For the past 20 years, due to wording in the Medicare portion of the Social Security Act, a Medicare cap has existed in the law. This cap would place a limit on how much an individual can be reimbursed for therapy each year. The Medicare cap, however, has not been implemented since 1999 thanks to Congress making exemptions and placing moratoria on the cap. The Medicare therapy cap is now a real danger, however, because the time limit on those exemptions have run out. For 2017, the cap is $1,980 for speech-language pathology and physical therapy services, combined. Even if medical professionals deem the services necessary, the therapy cap is still in place. Ultimately, this cap could potentially prevent those who desperately need therapy from receiving services. For example, individuals who have suffered a life-altering diagnosis, such as stroke, Alzheimer’s, or Parkinson’s disease may be denied therapy, or forced to pay out of pocket for services to regain their ability to communicate. Up until now, Congress has stopped this therapy cap by implementing temporary moratoria and exceptions processes. In April of 2015, Congress passed the Medicare Access and Chip Reauthorization Act, which President Obama later signed into law. This allowed exceptions to the therapy caps for medically necessary services, and individuals who required therapy services were able to receive it. This was not a permanent fix, but is in effect until December 31st, 2017. The Medicare Access to Rehabilitation Services Act of 2017 looks to permanently repeal the therapy cap by amending the Social Security Act. Congress passing this act would mean that individuals who need therapy services would have access to them. Since the cap has been stopped every year up until now, repealing this portion of the Social Security Cap would not come at any additional cost to the American people, but it would ensure them the services they need.
In 1972 a bill was passed in congress to include outpatient therapy services in Medicare coverage. Fast forward to 1997 when congress passed the Balanced Budget Act of 1997; this was the bill that introduced the $1500 outpatient therapy cap that is still in law to this day (though the cap has increased a bit), however, as of right now it is not in effect. The therapy cap actually did go into effect for a short period of time from January to November 1999. Congress saw that the cap was not effective, so they instituted a two year moratorium on the therapy cap to prevent it from going into effect. After that moratoriums and exceptions were passed every time the previous ones expired, but the cap was never repealed. Some people might wonder, “What if the cap is never repealed, and a moratorium or exception runs out and congress does not pass another one?” This actually did occur in 2002. For months people fought against the cap going into effect, but in 2003 the cap finally went fully into effect. The cap was only in effect from September to December 2003, so it did not get a chance to do much damage before another moratorium was passed. Lawmakers have attempted to repeal the cap, but with no luck so far.

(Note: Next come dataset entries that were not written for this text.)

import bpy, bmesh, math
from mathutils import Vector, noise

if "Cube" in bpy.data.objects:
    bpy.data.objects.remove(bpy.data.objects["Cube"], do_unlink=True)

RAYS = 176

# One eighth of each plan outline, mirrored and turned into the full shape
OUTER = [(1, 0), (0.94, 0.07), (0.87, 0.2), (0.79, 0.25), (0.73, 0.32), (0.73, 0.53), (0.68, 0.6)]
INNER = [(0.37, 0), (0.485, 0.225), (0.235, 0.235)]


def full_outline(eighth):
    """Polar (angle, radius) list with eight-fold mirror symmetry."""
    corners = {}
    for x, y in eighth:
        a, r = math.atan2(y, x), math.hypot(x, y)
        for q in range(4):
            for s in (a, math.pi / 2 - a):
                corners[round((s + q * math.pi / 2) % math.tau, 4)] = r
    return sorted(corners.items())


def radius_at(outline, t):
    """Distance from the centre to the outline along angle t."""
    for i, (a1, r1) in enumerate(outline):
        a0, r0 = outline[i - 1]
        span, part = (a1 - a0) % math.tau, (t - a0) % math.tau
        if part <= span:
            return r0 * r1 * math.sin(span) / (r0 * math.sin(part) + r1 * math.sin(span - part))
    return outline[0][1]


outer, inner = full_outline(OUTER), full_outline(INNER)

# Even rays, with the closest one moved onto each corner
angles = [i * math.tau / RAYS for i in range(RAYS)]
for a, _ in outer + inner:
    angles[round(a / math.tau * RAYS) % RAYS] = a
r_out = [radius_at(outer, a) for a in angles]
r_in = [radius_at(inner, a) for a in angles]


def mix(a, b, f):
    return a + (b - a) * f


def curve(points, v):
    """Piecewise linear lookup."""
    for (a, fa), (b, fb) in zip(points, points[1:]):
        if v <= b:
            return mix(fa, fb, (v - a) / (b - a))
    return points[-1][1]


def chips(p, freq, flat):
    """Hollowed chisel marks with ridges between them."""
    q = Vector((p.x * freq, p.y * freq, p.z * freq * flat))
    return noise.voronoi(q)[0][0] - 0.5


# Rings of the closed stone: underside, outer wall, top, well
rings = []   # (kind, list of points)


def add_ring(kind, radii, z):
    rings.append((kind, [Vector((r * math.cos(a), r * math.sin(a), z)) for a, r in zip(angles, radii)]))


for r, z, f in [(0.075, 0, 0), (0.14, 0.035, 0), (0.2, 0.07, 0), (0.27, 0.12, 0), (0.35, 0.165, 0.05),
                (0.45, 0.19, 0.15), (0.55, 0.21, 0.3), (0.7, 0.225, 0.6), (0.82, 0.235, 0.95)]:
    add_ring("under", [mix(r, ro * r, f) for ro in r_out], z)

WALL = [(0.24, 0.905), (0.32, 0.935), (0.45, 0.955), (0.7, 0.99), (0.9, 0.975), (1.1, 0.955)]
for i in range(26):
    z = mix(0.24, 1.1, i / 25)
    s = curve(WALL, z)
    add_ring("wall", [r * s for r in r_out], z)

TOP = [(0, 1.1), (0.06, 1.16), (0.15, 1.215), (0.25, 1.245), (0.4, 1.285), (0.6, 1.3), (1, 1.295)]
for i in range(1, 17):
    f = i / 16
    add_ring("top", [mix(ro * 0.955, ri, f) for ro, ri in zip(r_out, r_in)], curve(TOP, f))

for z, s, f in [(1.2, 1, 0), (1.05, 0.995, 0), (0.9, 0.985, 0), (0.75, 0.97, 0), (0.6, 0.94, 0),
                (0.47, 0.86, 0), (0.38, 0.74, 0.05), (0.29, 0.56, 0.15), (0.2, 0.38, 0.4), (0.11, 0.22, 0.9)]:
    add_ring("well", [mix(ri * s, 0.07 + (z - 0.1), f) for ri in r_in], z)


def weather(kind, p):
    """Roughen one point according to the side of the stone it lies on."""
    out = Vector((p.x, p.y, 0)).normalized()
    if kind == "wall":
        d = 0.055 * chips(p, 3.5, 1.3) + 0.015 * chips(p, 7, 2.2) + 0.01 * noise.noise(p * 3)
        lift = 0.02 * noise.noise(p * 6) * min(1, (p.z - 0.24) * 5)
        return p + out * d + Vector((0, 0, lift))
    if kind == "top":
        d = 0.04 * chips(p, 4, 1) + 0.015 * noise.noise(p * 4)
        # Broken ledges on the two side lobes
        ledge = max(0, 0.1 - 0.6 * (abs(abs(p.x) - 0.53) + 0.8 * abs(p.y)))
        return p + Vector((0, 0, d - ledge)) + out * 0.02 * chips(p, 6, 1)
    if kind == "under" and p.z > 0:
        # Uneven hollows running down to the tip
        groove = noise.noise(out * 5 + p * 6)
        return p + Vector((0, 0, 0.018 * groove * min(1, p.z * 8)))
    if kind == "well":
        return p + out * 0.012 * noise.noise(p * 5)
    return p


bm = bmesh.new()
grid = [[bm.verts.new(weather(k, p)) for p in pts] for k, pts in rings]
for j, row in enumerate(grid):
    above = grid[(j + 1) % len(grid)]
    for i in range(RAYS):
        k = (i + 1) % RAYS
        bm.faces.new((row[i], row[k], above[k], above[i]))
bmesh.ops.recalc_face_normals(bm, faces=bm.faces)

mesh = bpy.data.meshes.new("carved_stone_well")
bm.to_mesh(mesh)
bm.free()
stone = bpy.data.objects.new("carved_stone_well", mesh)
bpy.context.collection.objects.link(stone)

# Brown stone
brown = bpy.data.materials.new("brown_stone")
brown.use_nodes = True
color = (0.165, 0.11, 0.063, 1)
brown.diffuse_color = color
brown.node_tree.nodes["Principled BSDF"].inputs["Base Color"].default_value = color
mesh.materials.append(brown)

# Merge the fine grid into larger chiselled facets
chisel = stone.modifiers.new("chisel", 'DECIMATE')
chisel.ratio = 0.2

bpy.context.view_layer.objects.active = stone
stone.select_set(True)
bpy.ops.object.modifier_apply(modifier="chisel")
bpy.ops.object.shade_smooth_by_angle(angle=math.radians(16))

Most recently in 2015, an effort to repeal the cap was almost successful, but failed by two votes. Exceptions were extended until December 31st of this year, though. If the cap is not repealed by this date, or another moratorium not put into place, the cap will go into effect. There is a bill currently in congress to repeal the cap, as mentioned above, that is still gaining support.

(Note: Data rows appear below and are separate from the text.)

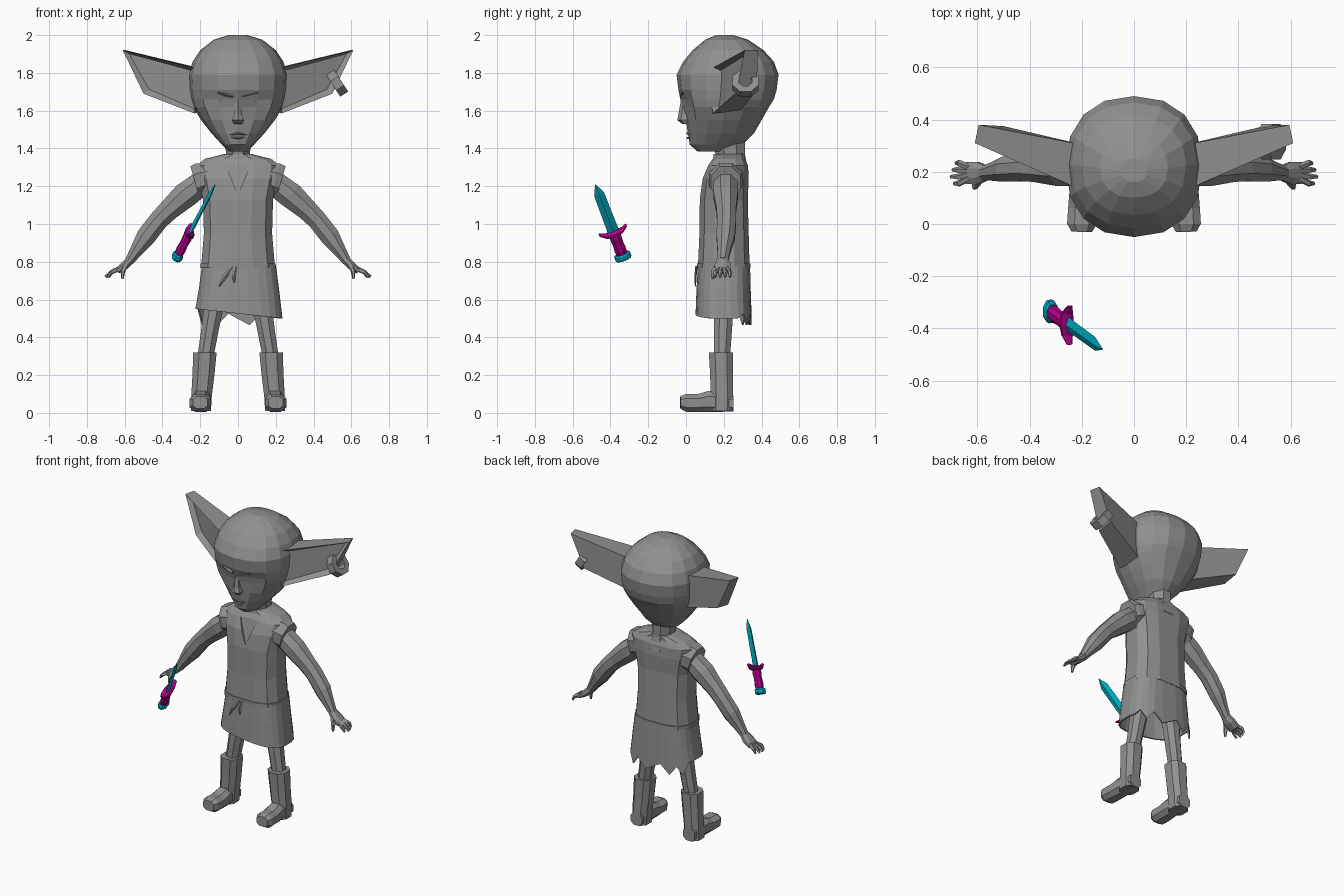
import bpy, bmesh, math
from mathutils import Vector

if "Cube" in bpy.data.objects:
    bpy.data.objects.remove(bpy.data.objects["Cube"], do_unlink=True)


def material(name, rgb):
    m = bpy.data.materials.new(name)
    m.use_nodes = True
    m.diffuse_color = (*rgb, 1)
    m.node_tree.nodes["Principled BSDF"].inputs["Base Color"].default_value = (*rgb, 1)
    return m


GREY = material("clay grey", (0.28, 0.28, 0.28))
TEAL = material("teal", (0.0, 0.40, 0.52))
MAGENTA = material("magenta", (0.45, 0.0, 0.26))


def finish(name, bm, mat):
    bmesh.ops.recalc_face_normals(bm, faces=bm.faces)
    me = bpy.data.meshes.new(name)
    bm.to_mesh(me)
    bm.free()
    me.materials.append(mat)
    ob = bpy.data.objects.new(name, me)
    bpy.context.collection.objects.link(ob)
    return ob


def loft(name, secs, u=(0, 1, 0), n=8, rot=0.0, e=1.0, mat=GREY, caps=True, loop=False, axis=None):
    """Parallel sections (x, y, z, radius along u, radius across); e < 1 squares them off."""
    u = Vector(u).normalized()
    d = Vector(axis) if axis else Vector(secs[-1][:3]) - Vector(secs[0][:3])
    v = d.cross(u).normalized()
    bm = bmesh.new()
    rings = []
    for x, y, z, ru, rv in secs:
        ring = []
        for i in range(n):
            a = math.radians(rot) + math.tau * i / n
            c, s = math.cos(a), math.sin(a)
            c, s = math.copysign(abs(c) ** e, c), math.copysign(abs(s) ** e, s)
            ring.append(bm.verts.new(Vector((x, y, z)) + u * ru * c + v * rv * s))
        rings.append(ring)
    pairs = list(zip(rings, rings[1:])) + ([(rings[-1], rings[0])] if loop else [])
    for a, b in pairs:
        for i in range(n):
            j = (i + 1) % n
            bm.faces.new((a[i], a[j], b[j], b[i]))
    if caps and not loop:
        bm.faces.new(rings[0])
        bm.faces.new(rings[-1])
    return finish(name, bm, mat)


def stack(rows, x=0.0):
    """Rows (z, half width, front y, back y) as level sections."""
    return [(x, (a + b) / 2, z, (b - a) / 2, w) for z, w, a, b in rows]


# Head, with eye sockets pushed in
head = loft("head", stack([
    (1.385, .05, .06, .25), (1.42, .085, .02, .30), (1.48, .14, .01, .36),
    (1.55, .195, 0, .40), (1.62, .238, -.02, .44), (1.66, .25, -.03, .465),
    (1.71, .258, -.04, .48), (1.79, .262, -.05, .49), (1.86, .24, -.015, .465),
    (1.92, .2, .035, .41), (1.975, .13, .1, .33), (2.0, .05, .16, .25)]),
    n=16, e=.88)
for v in head.data.vertices:
    if v.co.y < .1 and .05 < abs(v.co.x) < .15 and 1.61 < v.co.z < 1.67:
        v.co.y += .025

# Face
loft("nose", [(0, 0, 1.67, .025, .016), (0, -.005, 1.58, .035, .024),
              (0, -.01, 1.55, .036, .036), (0, 0, 1.53, .02, .025)], n=6)
loft("upper_lip", [(-.055, .035, 1.47, .012, .004), (0, .012, 1.48, .012, .008),
                   (.055, .035, 1.47, .012, .004)], n=6)
loft("lower_lip", [(-.045, .035, 1.46, .01, .003), (0, .013, 1.455, .012, .007),
                   (.045, .035, 1.46, .01, .003)], n=6)
loft("neck", stack([(1.27, .09, .15, .34), (1.36, .068, .15, .32), (1.45, .075, .14, .32)]), n=8, rot=22.5)

# Tunic body with a V neckline cut in
tunic = loft("tunic", stack([
    (.775, .2, .06, .34), (.95, .185, .068, .335), (1.13, .19, .07, .33),
    (1.24, .215, .085, .335), (1.31, .225, .115, .33), (1.345, .18, .14, .315),
    (1.37, .075, .145, .315)]), n=12, rot=15, e=.7)
cutter = loft("neckline_cutter", [(0, -.1, 1.31, .16, .11), (0, .12, 1.31, .16, .11)],
              u=(0, .25, 1), n=3, rot=180, axis=(0, 1, 0))
cutter.hide_render = True
mod = tunic.modifiers.new("neckline", "BOOLEAN")
mod.operation, mod.object, mod.solver = "DIFFERENCE", cutter, "EXACT"
bpy.context.view_layer.objects.active = tunic
bpy.ops.object.modifier_apply(modifier="neckline")
bpy.data.objects.remove(cutter, do_unlink=True)

# Belt, knot and skirt with slanted front and ragged back hem
loft("belt", stack([(.768, .204, .055, .345), (.792, .204, .055, .345)]), n=12, rot=15, e=.7)
for i, (x, z, w) in enumerate([(-.1, .67, .012), (-.02, .69, .01)]):
    loft(f"belt_tie_{i}", [(-.03 + .02 * i, .055, .775, .006, .008),
                           (x * .6 - .01, .05, .72, .006, w), (x, .05, z, .003, .003)], n=4)
skirt = loft("skirt", stack([(.78, .197, .062, .34), (.66, .213, .055, .343),
                             (.53, .232, .05, .348)], .005), n=24, rot=7.5, e=.7, caps=False)
for i, v in enumerate(skirt.data.vertices):
    if v.co.z < .6:
        if v.co.y > .28:
            v.co.z = .525 if i % 2 else .465
        else:
            v.co.z = .526 - .11 * v.co.x
skirt.modifiers.new("cloth", "SOLIDIFY").thickness = .01

for s, side in ((1, "left"), (-1, "right")):
    # Brow and closed eyelid
    loft(f"{side}_brow", [(s * .025, -.015, 1.675, .02, .012), (s * .1, .005, 1.695, .026, .016),
                          (s * .18, .055, 1.715, .02, .008)], n=4)
    loft(f"{side}_eyelid", [(s * .045, .018, 1.645, .014, .008), (s * .095, .026, 1.65, .018, .014),
                            (s * .15, .05, 1.66, .014, .006)], n=6)

    # Ear: tapered slab with a hollow front
    front = [(.2, .13, 1.82), (.61, .31, 1.92), (.5, .265, 1.69), (.23, .14, 1.585)]
    back = [(.18, .3, 1.82), (.595, .38, 1.92), (.5, .375, 1.71), (.2, .29, 1.6)]
    bm = bmesh.new()
    f, b = [[bm.verts.new((s * x, y, z)) for x, y, z in pts] for pts in (front, back)]
    face = bm.faces.new(f)
    bm.faces.new(b)
    for i in range(4):
        j = (i + 1) % 4
        bm.faces.new((f[i], f[j], b[j], b[i]))
    bmesh.ops.recalc_face_normals(bm, faces=bm.faces)
    bmesh.ops.inset_individual(bm, faces=[face], thickness=.03, depth=-.03)
    finish(f"{side}_ear", bm, GREY)

    # Sleeve and arm
    loft(f"{side}_sleeve", [(s * .13, .215, 1.25, .1, .085), (s * .2, .21, 1.235, .095, .095),
                            (s * .228, .21, 1.222, .085, .094)], n=8, rot=22.5)
    loft(f"{side}_arm", [(s * .19, .21, 1.22, .07, .07), (s * .275, .21, 1.155, .07, .075),
                         (s * .37, .213, 1.07, .056, .06), (s * .42, .215, 1.02, .055, .056),
                         (s * .49, .21, .93, .052, .056), (s * .545, .2, .85, .036, .036),
                         (s * .575, .195, .805, .03, .027)], n=8, rot=22.5)

    # Hand
    loft(f"{side}_palm", [(s * .565, .195, .815, .03, .024), (s * .6, .195, .78, .047, .024),
                          (s * .64, .195, .75, .045, .016)], n=8, rot=22.5)
    for i in range(4):
        y = .155 + .026 * i
        reach = .705 - .012 * abs(i - 1.2)
        loft(f"{side}_finger_{i}", [(s * .625, .18 + .012 * i, .765, .014, .014),
                                    (s * .67, y, .745, .013, .012),
                                    (s * reach, y, .72, .007, .007)], n=5)
    loft(f"{side}_thumb", [(s * .59, .17, .79, .016, .016), (s * .61, .145, .75, .015, .013),
                           (s * .612, .14, .71, .007, .007)], n=5)

    # Leg, boot shaft, foot
    loft(f"{side}_leg", [(s * .105, .2, .72, .07, .07), (s * .13, .2, .55, .055, .056),
                         (s * .15, .195, .43, .052, .05), (s * .175, .19, .28, .045, .046)],
         n=8, rot=22.5, axis=(0, 0, -1))
    loft(f"{side}_boot", [(s * .175, .185, .32, .068, .066), (s * .183, .188, .2, .064, .062),
                          (s * .193, .19, .09, .064, .058), (s * .196, .188, .01, .064, .056)],
         n=8, rot=22.5, e=.8, axis=(0, 0, -1))
    loft(f"{side}_foot", [(s * .195, .25, .05, .045, .045), (s * .196, .12, .06, .06, .055),
                          (s * .198, .06, .052, .05, .058), (s * .2, 0, .053, .05, .06),
                          (s * .2, -.03, .055, .035, .042)], u=(0, 0, 1), n=8, rot=22.5, e=.8)

# Earring: octagonal nut
ax = Vector((.84, 0, .54))
ec = Vector((.525, .315, 1.745))
loft("earring", [(*(ec + ax * t), r, r) for t, r in
                 ((-.025, .074), (.025, .074), (.025, .036), (-.025, .036))],
     n=8, rot=22.5, loop=True, axis=ax)

# Dagger
P = Vector((-.32, -.335, .83))
D = Vector((.2, -.145, .38)).normalized()
W = Vector((0, .934, .357))


def along(rows):
    return [(*(P + D * t), a, b) for t, a, b in rows]


loft("dagger_blade", along([(.14, .032, .012), (.2, .03, .012), (.39, .028, .01), (.45, .003, .003)]),
     u=W, n=4, mat=TEAL)
loft("dagger_grip", along([(.0, .03, .022), (.04, .034, .026), (.08, .031, .023),
                           (.115, .034, .026), (.145, .03, .022)]), u=W, n=8, rot=22.5, mat=MAGENTA)
loft("dagger_pommel", along([(-.02, .04, .024), (-.01, .048, .03), (.008, .048, .03), (.016, .036, .024)]),
     u=W, n=8, rot=22.5, mat=TEAL)
loft("dagger_guard", [(*(P + D * (.14 + lift) + W * w), t, r) for w, lift, t, r in
                      ((-.078, .025, .008, .012), (-.045, .004, .014, .024), (0, 0, .02, .03),
                       (.045, .004, .014, .024), (.078, .025, .008, .012))],
     u=D, n=8, rot=22.5, mat=MAGENTA)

Repealing the Medicare outpatient therapy cap is a vital piece of legislation that impacts the quality of healthcare. For 2017, Medicare has allotted only $1,980 worth of therapeutic services for speech-language pathology services and physical therapy services combined (ASHA, 2017). Not only does this fiscal limitation prove to be insufficient for our many severe patients suffering from speech, language, and swallowing/feeding deficits, it also does not take into account the severity of these diagnoses or the co-existing medical conditions of the patients, forcing them to continue to split their minute amount of fiscal resources allotted for their recovery between physical therapy and speech therapy. This cap may result in the premature termination of treatment for many patients when they are unable to pay out of pocket for the services that they need and deserve access to, hindering the recovery of a multitude of patients seeking the services of speech-language pathologists. It is the mission of healthcare providers to ensure quality and sufficient treatment to those in need, and it is the ethical responsibility of our government to ensure that these patients are provided with fair and adequate access to the medical services they are in need of.